The dataProvider only contains one function: “provideData()”. This function expects the sensor name as a GET parameter, checks if this name exists in the config, and if so, it will read and output the stored value in the text file, which was written by the dataGrabber.php. If the sensor name does not exist or the text file is not present, the function returns a default value: "-1,-1,<currentDateTime>". If we see this later on the Palm PDA, we know that something went wrong. Of course, we could implement error reporting at this point, but I think it is a bit too much for such a simple task. At least we do not deal with highly sensitive data.

Testing the Setup

When the files (config.php, dataGrabber.php, and dataProvider.php) are saved in the document root of the web server (default path: “/var/www/html”), it should be possible to call them via a web browser:

The call of “http://<server-ip>/config.php” should provide no output. We could now configure an .htaccess file to deny the call of “config.php”. This would make sense for a public server. (In the case that you are using a public server, it would be a good idea to protect the complete application via basic authentication.) Another possibility would be to store the config.php outside of the document root.

Final Thoughts

Now, we have all the needed parts for the next step: an ESP8266 (or more) to read the humidity and temperature, a dataGrabber, which collects the wanted data. Also, the dataProvider, which simply outputs the collected data via an HTTP request. In order to collect the data, we need to create a cron job, which periodically executes the dataGrabber.php. With the command “sudo crontab -e” on the Linux server, this line can be added:

	*/30 * * * * php /var/www/html/dataGrabber.php

This executes the PHP command every 30 minutes. Of course, it would be possible to fetch the information more often, by changing the 30 to something lower. Save the Cron file, and the system is ready.

The system is easy to extend. Just flash another ESP8266, add the IP to config.php, and that’s it.

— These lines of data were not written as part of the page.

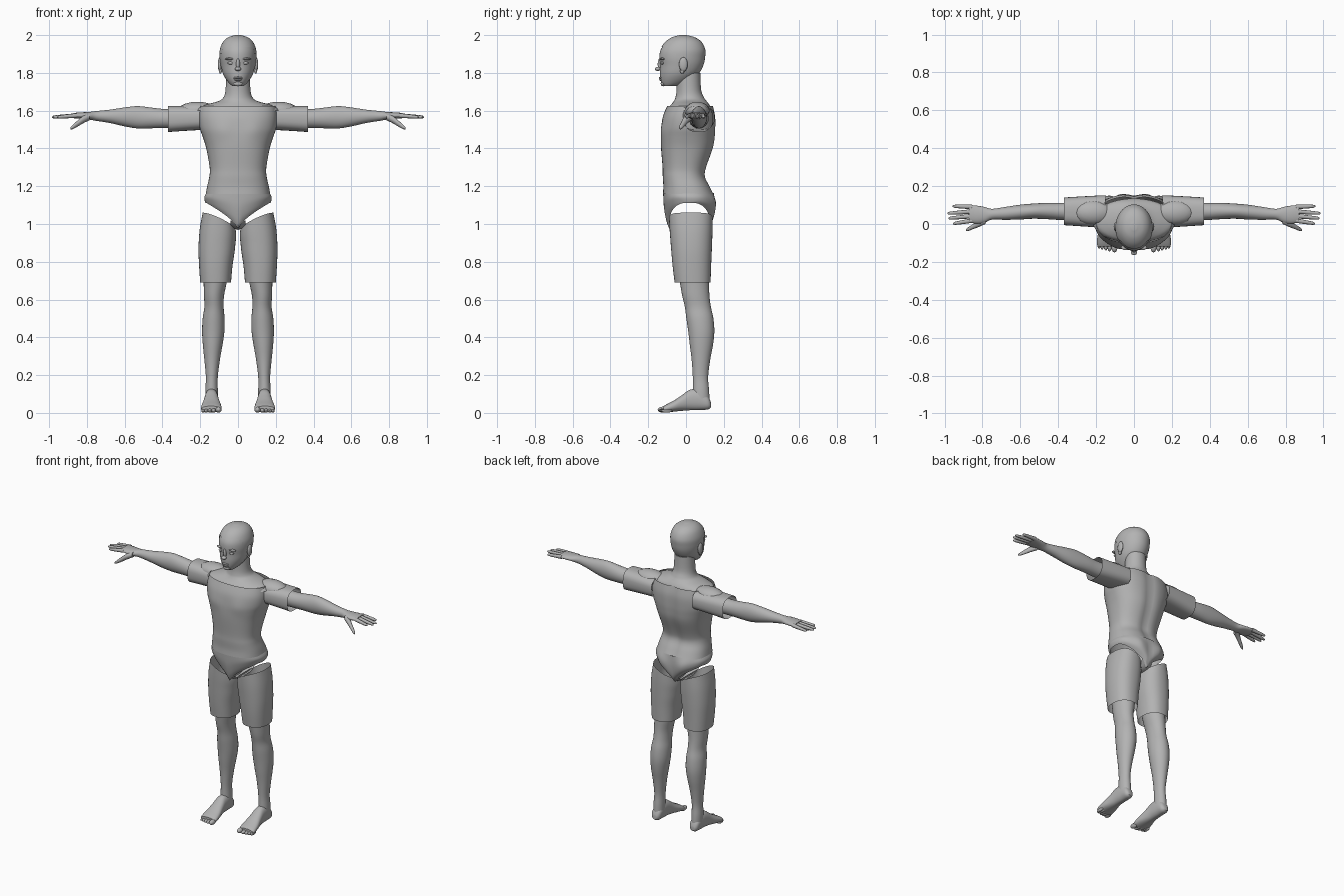
import bpy, bmesh, math

grey = bpy.data.materials.new("plain_grey")
grey.diffuse_color = (0.45, 0.45, 0.45, 1)


def finish(bm, name):
    bmesh.ops.recalc_face_normals(bm, faces=bm.faces)
    me = bpy.data.meshes.new(name)
    bm.to_mesh(me)
    bm.free()
    ob = bpy.data.objects.new(name, me)
    bpy.context.collection.objects.link(ob)
    me.materials.append(grey)
    bpy.ops.object.select_all(action='DESELECT')
    ob.select_set(True)
    bpy.context.view_layer.objects.active = ob
    bpy.ops.object.shade_smooth_by_angle(angle=math.radians(50))
    return ob


def smooth(rows, sub):
    """Catmull-Rom through the rows."""
    out = []
    for i in range(len(rows) - 1):
        p0, p1, p2 = rows[max(i - 1, 0)], rows[i], rows[i + 1]
        p3 = rows[min(i + 2, len(rows) - 1)]
        for k in range(sub):
            t = k / sub
            out.append([0.5 * (2 * b + (c - a) * t + (2 * a - 5 * b + 4 * c - d) * t * t
                               + (3 * b - a - 3 * c + d) * t ** 3)
                        for a, b, c, d in zip(p0, p1, p2, p3)])
    return out + [list(rows[-1])]


def loft(name, rows, axis='z', n=32, sub=4, power=2.0, caps=(True, True),
         side=1, warp=None, keep=None):
    """Rows are (position, a_min, a_max, b_min, b_max) along an axis."""
    bm = bmesh.new()
    rings = []
    for p, a0, a1, b0, b1 in smooth(rows, sub):
        ring = []
        for i in range(n):
            ang = math.tau * i / n
            c, s = math.cos(ang), math.sin(ang)
            a = (a0 + a1) / 2 + (a1 - a0) / 2 * math.copysign(abs(c) ** (2 / power), c)
            b = (b0 + b1) / 2 + (b1 - b0) / 2 * math.copysign(abs(s) ** (2 / power), s)
            x, y, z = {'z': (a, b, p), 'x': (p, a, b), 'y': (a, p, b)}[axis]
            if warp:
                x, y, z = warp(x, y, z)
            ring.append(bm.verts.new((side * x, y, z)))
        rings.append(ring)
    for r, q in zip(rings, rings[1:]):
        for i in range(n):
            j = (i + 1) % n
            bm.faces.new((r[i], r[j], q[j], q[i]))
    for cap, ring in zip(caps, (rings[0], rings[-1])):
        if cap:
            bm.faces.new(ring)
    if keep:
        drop = [f for f in bm.faces if not keep(f.calc_center_median())]
        bmesh.ops.delete(bm, geom=drop, context='FACES')
    return finish(bm, name)


def ball(name, loc, rad):
    bm = bmesh.new()
    bmesh.ops.create_uvsphere(bm, u_segments=16, v_segments=10, radius=1)
    for v in bm.verts:
        v.co = [l + r * c for l, r, c in zip(loc, rad, v.co)]
    return finish(bm, name)


def sym(rows):
    """(z, half width, front, back) to loft rows."""
    return [(z, -w, w, f, b) for z, w, f, b in rows]


# Head, hair cap and neck
head = sym([(1.73, .03, -.12, -.05), (1.745, .047, -.13, 0), (1.77, .066, -.136, .04),
            (1.80, .081, -.138, .07), (1.84, .09, -.137, .09), (1.88, .095, -.141, .098),
            (1.92, .093, -.135, .099), (1.96, .077, -.108, .08), (1.985, .05, -.072, .045),
            (1.997, .012, -.03, 0)])
loft("head", head, n=40)
g = .003
hair = [(z + g, a - g, b + g, c - g, d + g) for z, a, b, c, d in head[2:]]


def hairline(c):
    if c.y < -.085:
        return c.z > 1.935
    if c.y < -.03:
        return c.z > 1.90 or c.y > -.055 and c.z > 1.83
    return c.z > (1.885 if c.y < .015 else 1.80)


loft("hair_cap", hair, n=48, sub=6, keep=hairline)
loft("neck_and_collar", sym([(1.60, .22, -.10, .135), (1.62, .2, -.09, .13),
                             (1.637, .15, -.075, .12), (1.652, .10, -.064, .108),
                             (1.67, .077, -.056, .095), (1.71, .066, -.05, .08),
                             (1.80, .062, -.05, .076)]), caps=(False, True))

# Face
ball("nose_bridge", (0, -.137, 1.846), (.010, .013, .032))
ball("nose_tip", (0, -.149, 1.821), (.017, .016, .011))
ball("upper_lip", (0, -.134, 1.774), (.025, .010, .006))
ball("lower_lip", (0, -.132, 1.763), (.021, .010, .006))
ball("chin", (0, -.121, 1.743), (.025, .013, .014))
for s in (-1, 1):
    ball("eye", (s * .037, -.124, 1.852), (.018, .010, .008))
    ball("brow", (s * .04, -.124, 1.874), (.029, .014, .007))
    ball("ear", (s * .096, -.014, 1.845), (.011, .023, .038))
    ball("ear_lobe", (s * .093, -.02, 1.81), (.008, .012, .014))


# Shirt body with a soft chest and a spine groove
def chest(x, y, z):
    if y < -.05:
        lift = math.exp(-((z - 1.50) / .05) ** 2)
        y -= .007 * lift * math.exp(-((abs(x) - .085) / .05) ** 2)
    elif y > .08:
        y -= .012 * math.exp(-(x / .03) ** 2)
    return x, y, z


loft("shirt_body", sym([(1.16, .17, -.122, .148), (1.20, .163, -.12, .128),
                        (1.25, .152, -.123, .104), (1.30, .150, -.124, .11),
                        (1.40, .168, -.132, .145), (1.46, .186, -.133, .155),
                        (1.51, .203, -.13, .158), (1.57, .208, -.122, .157),
                        (1.625, .20, -.10, .145)]),
     n=56, power=2.4, caps=(False, False), warp=chest)


# Briefs: shell with high leg openings and a crotch strip
def brief_shape(x, y, t):
    hem = .975 + .135 * min(1, abs(x) / .165) ** .7
    z = 1.165 + t * (hem - 1.165)
    if y > .06:
        y += .012 * math.exp(-((abs(x) - .075) / .04) ** 2) * math.sin(math.pi * t)
        y -= .012 * math.exp(-(x / .015) ** 2) * t
    return x, y, z


loft("briefs", [(0, -.168, .168, -.121, .147), (.4, -.178, .178, -.117, .153),
                (.8, -.176, .176, -.103, .148), (1, -.172, .172, -.088, .125)],
     n=64, power=2.3, caps=(False, False), warp=brief_shape)
bm = bmesh.new()
strip = []
for i in range(13):
    u = -1 + i / 6
    y, z = .018 + .107 * u, .968 + .035 * u ** 4
    strip.append([bm.verts.new((x, y, z + abs(x) * .4)) for x in (-.04, -.02, 0, .02, .04)])
for r, q in zip(strip, strip[1:]):
    for i in range(4):
        bm.faces.new((r[i], r[i + 1], q[i + 1], q[i]))
finish(bm, "briefs_crotch")


# Shorts tops drop toward the inner thigh
def slant(x, y, z):
    if z > .9:
        z -= (z - .9) / .16 * .075 * max(0, (.185 - x) / .17) ** 1.5
    return x, y, z


for s in (-1, 1):
    # Shoulder and arm
    ball("shoulder", (s * .215, .06, 1.60), (.105, .065, .047))
    loft("sleeve", [(.15, -.02, .152, 1.50, 1.625), (.25, -.014, .147, 1.495, 1.625),
                    (.37, -.006, .14, 1.487, 1.625)],
         'x', power=2.7, caps=(False, False), side=s)
    loft("arm", [(.22, .015, .12, 1.505, 1.612), (.37, .02, .112, 1.508, 1.608),
                 (.45, .025, .112, 1.507, 1.615), (.53, .028, .108, 1.506, 1.624),
                 (.60, .024, .102, 1.517, 1.617), (.68, .022, .09, 1.535, 1.605),
                 (.75, .023, .08, 1.546, 1.598), (.79, .006, .09, 1.553, 1.593),
                 (.83, .002, .097, 1.557, 1.591), (.87, .008, .10, 1.560, 1.588)],
         'x', n=24, side=s)
    # Fingers: base y, tip x, tip y
    for y0, xt, yt in ((.018, .955, .002), (.042, .98, .03), (.066, .985, .056), (.09, .957, .094)):
        rows = []
        for t, r in ((0, .012), (.5, .0105), (.9, .008), (1, .003)):
            y, z = y0 + (yt - y0) * t, 1.574 - .008 * t
            rows.append((.855 + (xt - .855) * t, y - r, y + r, z - r, z + r))
        loft("finger", rows, 'x', n=12, sub=3, side=s)
    loft("thumb", [(.785, .0, .045, 1.55, 1.587), (.82, -.016, .02, 1.533, 1.572),
                   (.85, -.027, -.001, 1.515, 1.547), (.875, -.037, -.017, 1.502, 1.524),
                   (.888, -.037, -.03, 1.502, 1.51)], 'x', n=12, side=s)

    # Shorts leg and lower leg
    loft("shorts_leg", [(.69, .037, .20, -.06, .13), (.78, .029, .206, -.071, .133),
                        (.87, .016, .209, -.079, .137), (.97, .010, .203, -.086, .14),
                        (1.06, .014, .187, -.09, .14)],
         n=40, power=2.3, caps=(False, False), side=s, warp=slant)
    loft("lower_leg", [(.74, .055, .185, -.04, .122), (.69, .06, .182, -.032, .122),
                       (.62, .074, .18, -.02, .124), (.56, .076, .178, -.006, .132),
                       (.50, .071, .187, .002, .145), (.43, .072, .190, .012, .15),
                       (.36, .082, .186, .02, .143), (.28, .096, .178, .03, .128),
                       (.19, .107, .17, .036, .117), (.12, .107, .173, .036, .122),
                       (.06, .107, .173, .035, .125)], n=28, side=s)
    # Foot and toes
    loft("foot", [(.132, .125, .156, .028, .055), (.115, .11, .17, .018, .09),
                  (.07, .106, .174, .015, .125), (.02, .104, .177, .014, .122),
                  (-.02, .098, .183, .011, .095), (-.06, .09, .192, .007, .068),
                  (-.10, .087, .196, .003, .047), (-.118, .093, .192, .006, .036)],
         'y', n=28, power=2.3, side=s)
    for i in range(5):
        r = (.016, .0115, .011, .0105, .010)[i]
        ball("toe", (s * (.103, .129, .149, .168, .184)[i], -.122 + .005 * i, r + .001),
             (r, .028, r))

In part two, we will flash an ESP32, which has Bluetooth and write a small Palm OS application, which requests data from the ESP32 and displays it: Bluetooth Communication with Palm OS - The Palm OS Application (Part 2/2)